*** SOURCE DATA ***

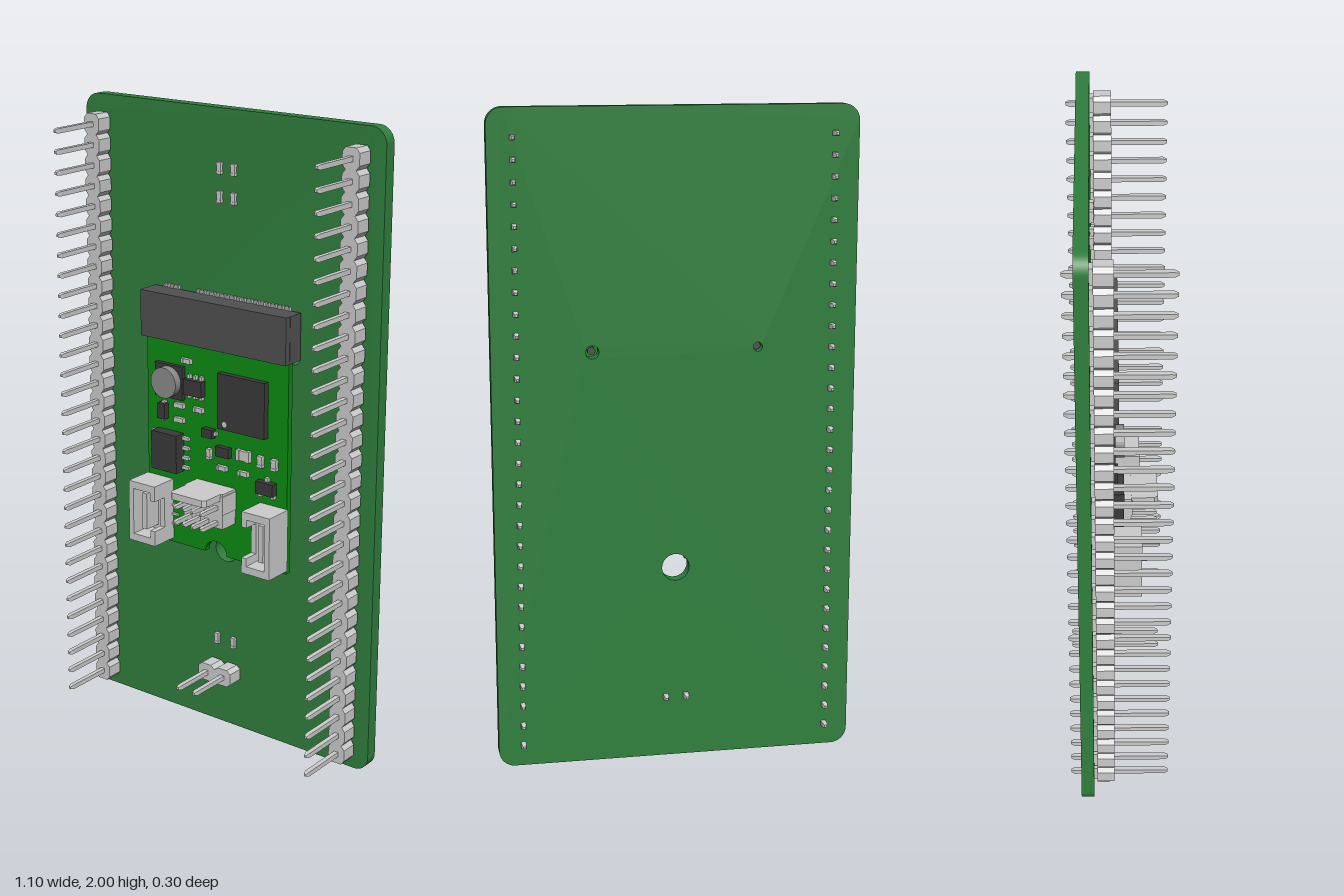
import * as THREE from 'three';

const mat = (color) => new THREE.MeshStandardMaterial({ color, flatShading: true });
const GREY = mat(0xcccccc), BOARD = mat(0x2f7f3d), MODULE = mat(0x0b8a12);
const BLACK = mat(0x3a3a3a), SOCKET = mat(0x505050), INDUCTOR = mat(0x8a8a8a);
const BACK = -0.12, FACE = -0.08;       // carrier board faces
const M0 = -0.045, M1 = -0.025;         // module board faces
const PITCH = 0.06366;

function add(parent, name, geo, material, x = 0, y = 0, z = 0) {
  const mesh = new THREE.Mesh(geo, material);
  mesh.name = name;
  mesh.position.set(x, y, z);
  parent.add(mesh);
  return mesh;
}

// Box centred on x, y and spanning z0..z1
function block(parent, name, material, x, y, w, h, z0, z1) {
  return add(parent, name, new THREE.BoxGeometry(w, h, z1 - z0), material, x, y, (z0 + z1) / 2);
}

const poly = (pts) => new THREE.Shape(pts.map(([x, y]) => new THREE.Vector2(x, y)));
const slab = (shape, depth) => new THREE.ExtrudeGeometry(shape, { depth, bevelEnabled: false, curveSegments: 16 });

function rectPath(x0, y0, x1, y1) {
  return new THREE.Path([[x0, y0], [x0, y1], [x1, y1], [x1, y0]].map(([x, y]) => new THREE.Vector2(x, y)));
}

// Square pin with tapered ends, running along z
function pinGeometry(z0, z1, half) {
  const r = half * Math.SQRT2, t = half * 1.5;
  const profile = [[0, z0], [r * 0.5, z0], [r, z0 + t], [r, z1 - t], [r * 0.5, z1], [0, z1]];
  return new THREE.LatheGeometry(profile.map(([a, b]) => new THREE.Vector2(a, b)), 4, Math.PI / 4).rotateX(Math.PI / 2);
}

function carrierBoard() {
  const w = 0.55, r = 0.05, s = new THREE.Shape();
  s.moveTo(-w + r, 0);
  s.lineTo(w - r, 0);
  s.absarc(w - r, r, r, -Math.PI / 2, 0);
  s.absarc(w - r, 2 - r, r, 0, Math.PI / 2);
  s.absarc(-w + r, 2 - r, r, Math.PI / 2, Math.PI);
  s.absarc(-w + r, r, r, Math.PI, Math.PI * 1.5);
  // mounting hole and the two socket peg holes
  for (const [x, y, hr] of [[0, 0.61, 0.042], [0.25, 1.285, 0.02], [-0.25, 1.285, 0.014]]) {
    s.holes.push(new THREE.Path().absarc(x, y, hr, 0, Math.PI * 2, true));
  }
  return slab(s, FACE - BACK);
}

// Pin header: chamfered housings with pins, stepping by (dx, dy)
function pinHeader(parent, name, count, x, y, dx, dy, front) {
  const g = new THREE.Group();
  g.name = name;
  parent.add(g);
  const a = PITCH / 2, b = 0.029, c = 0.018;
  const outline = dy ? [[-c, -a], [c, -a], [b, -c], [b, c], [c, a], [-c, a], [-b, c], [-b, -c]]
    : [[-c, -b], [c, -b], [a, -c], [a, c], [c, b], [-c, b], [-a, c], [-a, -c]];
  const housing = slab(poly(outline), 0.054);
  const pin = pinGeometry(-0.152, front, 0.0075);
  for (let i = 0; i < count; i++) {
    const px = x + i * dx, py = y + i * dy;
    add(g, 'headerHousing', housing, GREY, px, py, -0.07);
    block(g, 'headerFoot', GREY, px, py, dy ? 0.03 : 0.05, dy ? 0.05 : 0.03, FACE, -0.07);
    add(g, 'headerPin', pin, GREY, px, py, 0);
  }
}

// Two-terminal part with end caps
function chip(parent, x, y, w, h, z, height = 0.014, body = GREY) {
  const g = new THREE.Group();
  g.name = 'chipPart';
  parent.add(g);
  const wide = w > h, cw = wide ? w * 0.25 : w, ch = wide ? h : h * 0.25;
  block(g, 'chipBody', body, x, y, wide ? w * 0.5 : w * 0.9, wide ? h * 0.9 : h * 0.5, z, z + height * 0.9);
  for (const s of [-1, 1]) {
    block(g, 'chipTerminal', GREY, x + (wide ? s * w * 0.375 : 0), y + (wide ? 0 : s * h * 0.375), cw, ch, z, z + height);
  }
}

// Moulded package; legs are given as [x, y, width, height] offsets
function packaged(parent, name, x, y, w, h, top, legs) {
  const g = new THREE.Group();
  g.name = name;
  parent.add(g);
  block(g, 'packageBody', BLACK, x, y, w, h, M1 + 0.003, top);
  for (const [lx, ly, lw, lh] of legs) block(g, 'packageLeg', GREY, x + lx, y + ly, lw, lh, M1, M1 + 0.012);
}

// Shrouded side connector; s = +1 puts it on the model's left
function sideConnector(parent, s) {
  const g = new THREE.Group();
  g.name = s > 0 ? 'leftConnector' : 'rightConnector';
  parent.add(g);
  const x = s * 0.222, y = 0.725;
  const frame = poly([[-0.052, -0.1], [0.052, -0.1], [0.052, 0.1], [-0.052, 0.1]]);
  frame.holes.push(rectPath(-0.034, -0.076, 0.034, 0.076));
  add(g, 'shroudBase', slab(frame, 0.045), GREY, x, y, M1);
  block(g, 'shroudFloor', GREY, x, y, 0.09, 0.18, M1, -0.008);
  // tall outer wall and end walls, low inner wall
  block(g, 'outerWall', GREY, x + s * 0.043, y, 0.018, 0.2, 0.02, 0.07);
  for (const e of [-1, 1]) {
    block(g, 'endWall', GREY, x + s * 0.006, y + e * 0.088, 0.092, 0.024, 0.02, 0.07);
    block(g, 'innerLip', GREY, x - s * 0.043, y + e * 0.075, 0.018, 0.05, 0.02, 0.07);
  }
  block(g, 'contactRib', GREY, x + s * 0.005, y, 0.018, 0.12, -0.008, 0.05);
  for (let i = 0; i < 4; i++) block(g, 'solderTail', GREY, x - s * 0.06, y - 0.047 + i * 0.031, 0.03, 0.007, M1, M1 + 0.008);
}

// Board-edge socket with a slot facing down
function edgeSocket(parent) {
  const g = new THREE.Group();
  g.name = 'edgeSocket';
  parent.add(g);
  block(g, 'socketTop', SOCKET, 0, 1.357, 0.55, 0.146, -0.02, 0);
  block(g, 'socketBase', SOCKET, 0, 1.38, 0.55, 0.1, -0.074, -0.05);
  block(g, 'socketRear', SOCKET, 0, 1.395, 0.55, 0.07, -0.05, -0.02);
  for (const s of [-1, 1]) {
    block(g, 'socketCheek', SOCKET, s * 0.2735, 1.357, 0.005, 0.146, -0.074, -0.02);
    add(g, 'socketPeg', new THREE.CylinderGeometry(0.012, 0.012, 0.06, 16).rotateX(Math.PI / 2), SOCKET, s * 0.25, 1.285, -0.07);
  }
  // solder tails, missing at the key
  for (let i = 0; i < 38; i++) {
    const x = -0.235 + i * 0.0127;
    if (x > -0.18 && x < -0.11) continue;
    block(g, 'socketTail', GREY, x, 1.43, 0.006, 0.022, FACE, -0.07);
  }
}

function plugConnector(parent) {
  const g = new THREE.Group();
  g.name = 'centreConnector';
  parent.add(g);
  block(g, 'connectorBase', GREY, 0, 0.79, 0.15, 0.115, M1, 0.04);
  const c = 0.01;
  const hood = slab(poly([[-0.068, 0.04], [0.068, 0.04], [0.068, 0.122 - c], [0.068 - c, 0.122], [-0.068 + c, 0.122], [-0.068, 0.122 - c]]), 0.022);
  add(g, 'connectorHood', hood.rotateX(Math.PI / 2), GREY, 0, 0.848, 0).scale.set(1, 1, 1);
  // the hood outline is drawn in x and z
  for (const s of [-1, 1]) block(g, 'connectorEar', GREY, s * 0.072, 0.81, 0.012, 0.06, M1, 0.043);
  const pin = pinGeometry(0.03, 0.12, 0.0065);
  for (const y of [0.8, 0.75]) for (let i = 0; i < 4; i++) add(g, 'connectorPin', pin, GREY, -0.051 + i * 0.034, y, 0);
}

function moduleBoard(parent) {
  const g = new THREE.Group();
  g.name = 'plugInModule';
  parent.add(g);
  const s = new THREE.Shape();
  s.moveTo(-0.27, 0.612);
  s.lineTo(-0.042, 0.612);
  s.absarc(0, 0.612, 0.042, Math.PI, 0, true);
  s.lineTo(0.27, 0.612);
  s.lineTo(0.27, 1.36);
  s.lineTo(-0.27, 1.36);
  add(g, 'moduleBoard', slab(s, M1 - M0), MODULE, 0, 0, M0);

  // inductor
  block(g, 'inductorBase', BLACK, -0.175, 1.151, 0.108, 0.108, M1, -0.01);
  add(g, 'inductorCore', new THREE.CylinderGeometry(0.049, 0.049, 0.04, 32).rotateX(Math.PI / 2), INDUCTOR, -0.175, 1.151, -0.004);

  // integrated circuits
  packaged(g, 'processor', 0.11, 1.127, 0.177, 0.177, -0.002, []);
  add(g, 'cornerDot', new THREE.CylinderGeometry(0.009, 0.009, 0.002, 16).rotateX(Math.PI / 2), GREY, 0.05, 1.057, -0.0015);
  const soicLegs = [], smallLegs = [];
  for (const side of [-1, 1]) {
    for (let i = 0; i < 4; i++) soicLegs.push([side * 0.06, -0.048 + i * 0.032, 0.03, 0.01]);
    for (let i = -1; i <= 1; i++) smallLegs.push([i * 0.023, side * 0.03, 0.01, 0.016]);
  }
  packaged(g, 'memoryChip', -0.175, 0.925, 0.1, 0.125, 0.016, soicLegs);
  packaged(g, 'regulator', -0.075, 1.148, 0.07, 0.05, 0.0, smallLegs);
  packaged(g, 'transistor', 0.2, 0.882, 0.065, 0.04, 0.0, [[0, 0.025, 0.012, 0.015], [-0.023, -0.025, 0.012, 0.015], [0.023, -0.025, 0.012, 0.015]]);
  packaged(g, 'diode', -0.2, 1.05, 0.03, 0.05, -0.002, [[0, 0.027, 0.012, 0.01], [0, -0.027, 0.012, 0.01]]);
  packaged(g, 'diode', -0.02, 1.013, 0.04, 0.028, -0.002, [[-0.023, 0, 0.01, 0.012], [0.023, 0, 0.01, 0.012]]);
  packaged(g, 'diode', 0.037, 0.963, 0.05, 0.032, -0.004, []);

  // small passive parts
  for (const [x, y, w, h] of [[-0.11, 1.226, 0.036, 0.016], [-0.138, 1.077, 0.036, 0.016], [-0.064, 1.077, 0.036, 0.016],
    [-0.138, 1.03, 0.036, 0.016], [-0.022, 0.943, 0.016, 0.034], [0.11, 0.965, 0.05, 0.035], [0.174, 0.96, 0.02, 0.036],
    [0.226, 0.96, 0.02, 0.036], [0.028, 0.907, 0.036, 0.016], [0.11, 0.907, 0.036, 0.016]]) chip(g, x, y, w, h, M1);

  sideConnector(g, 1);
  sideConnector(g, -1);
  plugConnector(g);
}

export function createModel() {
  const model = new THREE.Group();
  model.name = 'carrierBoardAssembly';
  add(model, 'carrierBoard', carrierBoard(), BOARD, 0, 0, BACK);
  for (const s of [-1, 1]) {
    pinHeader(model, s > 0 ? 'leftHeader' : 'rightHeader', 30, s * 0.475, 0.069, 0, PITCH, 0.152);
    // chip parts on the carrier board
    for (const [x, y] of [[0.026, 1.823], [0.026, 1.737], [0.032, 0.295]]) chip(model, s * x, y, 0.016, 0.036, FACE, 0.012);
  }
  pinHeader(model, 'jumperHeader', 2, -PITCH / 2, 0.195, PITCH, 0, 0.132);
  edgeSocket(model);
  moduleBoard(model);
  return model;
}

*** End of SOURCE DATA ***
*** SOURCE DATA ***

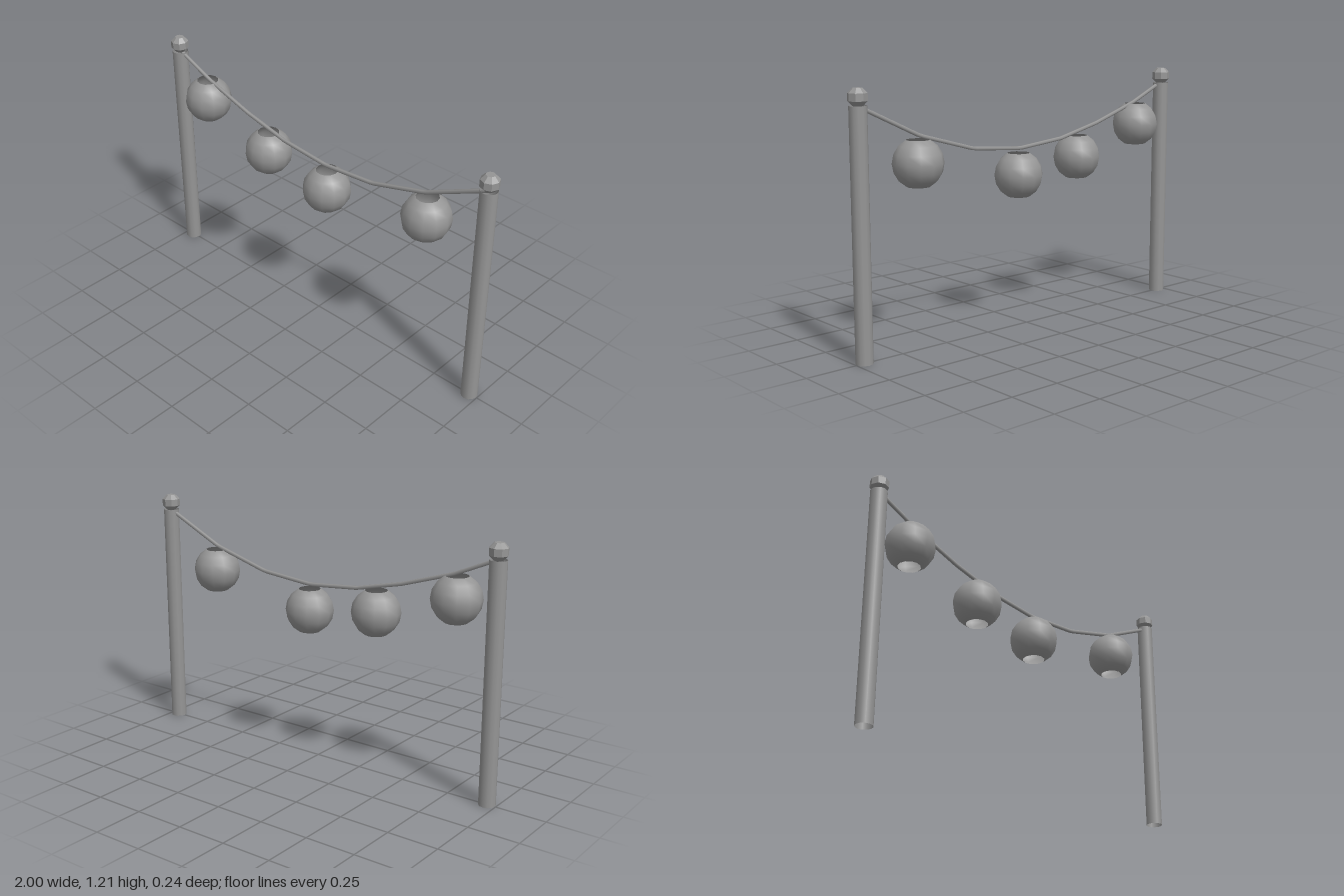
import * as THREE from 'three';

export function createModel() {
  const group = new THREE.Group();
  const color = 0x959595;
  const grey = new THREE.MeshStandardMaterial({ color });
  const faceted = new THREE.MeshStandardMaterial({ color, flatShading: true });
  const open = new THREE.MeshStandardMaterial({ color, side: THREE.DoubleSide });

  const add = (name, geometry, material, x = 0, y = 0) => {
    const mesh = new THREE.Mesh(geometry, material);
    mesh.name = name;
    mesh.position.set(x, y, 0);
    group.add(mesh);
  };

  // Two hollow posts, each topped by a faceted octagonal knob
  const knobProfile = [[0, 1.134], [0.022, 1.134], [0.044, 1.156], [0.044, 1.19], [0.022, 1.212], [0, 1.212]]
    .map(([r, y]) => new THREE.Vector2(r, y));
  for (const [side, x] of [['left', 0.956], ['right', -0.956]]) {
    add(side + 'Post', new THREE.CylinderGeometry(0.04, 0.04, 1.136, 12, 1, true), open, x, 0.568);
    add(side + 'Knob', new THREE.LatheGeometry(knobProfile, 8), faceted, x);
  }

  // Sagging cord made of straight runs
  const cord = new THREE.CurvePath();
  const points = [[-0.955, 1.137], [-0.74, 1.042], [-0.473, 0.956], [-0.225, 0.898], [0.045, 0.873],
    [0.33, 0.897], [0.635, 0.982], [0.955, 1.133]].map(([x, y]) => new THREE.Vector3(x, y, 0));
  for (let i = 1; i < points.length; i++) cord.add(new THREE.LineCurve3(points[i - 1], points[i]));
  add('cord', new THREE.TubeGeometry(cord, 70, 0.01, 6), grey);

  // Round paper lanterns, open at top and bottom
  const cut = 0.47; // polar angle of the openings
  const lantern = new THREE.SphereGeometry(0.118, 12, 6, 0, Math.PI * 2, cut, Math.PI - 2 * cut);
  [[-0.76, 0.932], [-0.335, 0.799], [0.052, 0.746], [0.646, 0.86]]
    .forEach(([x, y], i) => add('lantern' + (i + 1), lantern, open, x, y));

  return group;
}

*** End of SOURCE DATA ***
*** SOURCE DATA ***

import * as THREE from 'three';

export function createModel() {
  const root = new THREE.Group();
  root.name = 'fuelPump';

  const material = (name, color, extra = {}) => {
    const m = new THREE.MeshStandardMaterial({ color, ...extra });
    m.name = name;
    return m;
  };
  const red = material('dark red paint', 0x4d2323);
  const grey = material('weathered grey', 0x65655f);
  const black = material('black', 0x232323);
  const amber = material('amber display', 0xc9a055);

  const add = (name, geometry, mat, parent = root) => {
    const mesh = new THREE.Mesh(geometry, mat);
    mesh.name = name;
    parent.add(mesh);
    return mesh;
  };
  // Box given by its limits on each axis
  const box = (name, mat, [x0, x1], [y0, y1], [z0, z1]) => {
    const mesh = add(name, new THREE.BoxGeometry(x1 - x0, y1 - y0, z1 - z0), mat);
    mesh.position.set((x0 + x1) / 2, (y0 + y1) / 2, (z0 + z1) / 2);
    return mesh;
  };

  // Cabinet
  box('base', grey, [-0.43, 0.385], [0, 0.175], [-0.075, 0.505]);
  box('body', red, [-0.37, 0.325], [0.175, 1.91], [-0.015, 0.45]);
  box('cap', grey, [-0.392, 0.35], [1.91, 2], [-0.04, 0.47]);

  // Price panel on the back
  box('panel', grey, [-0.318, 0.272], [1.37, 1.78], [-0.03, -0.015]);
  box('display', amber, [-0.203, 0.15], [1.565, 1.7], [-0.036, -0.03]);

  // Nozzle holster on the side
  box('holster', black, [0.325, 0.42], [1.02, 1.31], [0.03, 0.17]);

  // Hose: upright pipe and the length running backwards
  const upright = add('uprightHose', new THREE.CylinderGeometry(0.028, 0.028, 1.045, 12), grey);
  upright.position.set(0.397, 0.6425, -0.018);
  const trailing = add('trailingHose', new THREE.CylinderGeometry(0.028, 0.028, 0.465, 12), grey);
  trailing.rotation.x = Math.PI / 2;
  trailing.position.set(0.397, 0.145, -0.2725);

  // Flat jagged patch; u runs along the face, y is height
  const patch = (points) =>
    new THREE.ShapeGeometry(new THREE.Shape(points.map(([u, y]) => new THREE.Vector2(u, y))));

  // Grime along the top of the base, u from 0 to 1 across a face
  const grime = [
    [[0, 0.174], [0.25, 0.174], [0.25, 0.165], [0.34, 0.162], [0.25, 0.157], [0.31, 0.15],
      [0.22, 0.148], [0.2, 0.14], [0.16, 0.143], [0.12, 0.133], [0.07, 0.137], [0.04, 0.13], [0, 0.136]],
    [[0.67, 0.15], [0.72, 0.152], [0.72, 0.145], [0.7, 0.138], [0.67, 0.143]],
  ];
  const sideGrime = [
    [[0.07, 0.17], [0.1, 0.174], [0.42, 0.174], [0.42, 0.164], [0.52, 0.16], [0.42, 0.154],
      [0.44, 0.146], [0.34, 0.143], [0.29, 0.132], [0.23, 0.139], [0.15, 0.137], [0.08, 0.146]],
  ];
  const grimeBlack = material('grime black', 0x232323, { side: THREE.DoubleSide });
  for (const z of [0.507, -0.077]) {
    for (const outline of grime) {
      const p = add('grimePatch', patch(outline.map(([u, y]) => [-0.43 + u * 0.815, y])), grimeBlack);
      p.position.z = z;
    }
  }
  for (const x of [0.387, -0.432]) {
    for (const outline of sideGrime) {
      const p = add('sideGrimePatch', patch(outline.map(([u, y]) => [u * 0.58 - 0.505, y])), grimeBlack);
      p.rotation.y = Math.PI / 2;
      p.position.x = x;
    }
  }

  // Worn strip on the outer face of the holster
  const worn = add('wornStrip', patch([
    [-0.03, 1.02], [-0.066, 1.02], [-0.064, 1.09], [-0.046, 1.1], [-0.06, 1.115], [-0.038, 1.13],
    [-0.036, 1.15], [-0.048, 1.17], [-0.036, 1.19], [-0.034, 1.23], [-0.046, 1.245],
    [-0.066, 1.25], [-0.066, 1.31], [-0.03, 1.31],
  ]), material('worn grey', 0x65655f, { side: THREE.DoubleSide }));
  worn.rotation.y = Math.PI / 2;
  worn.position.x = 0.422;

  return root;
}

*** End of SOURCE DATA ***

• **DESCRIPTION OF THE TASK**
Filter the entries down to the lines with the word "absarc" in them.

• **TASK OUTPUT**
  s.absarc(w - r, r, r, -Math.PI / 2, 0);
  s.absarc(w - r, 2 - r, r, 0, Math.PI / 2);
  s.absarc(-w + r, 2 - r, r, Math.PI / 2, Math.PI);
  s.absarc(-w + r, r, r, Math.PI, Math.PI * 1.5);
    s.holes.push(new THREE.Path().absarc(x, y, hr, 0, Math.PI * 2, true));
  s.absarc(0, 0.612, 0.042, Math.PI, 0, true);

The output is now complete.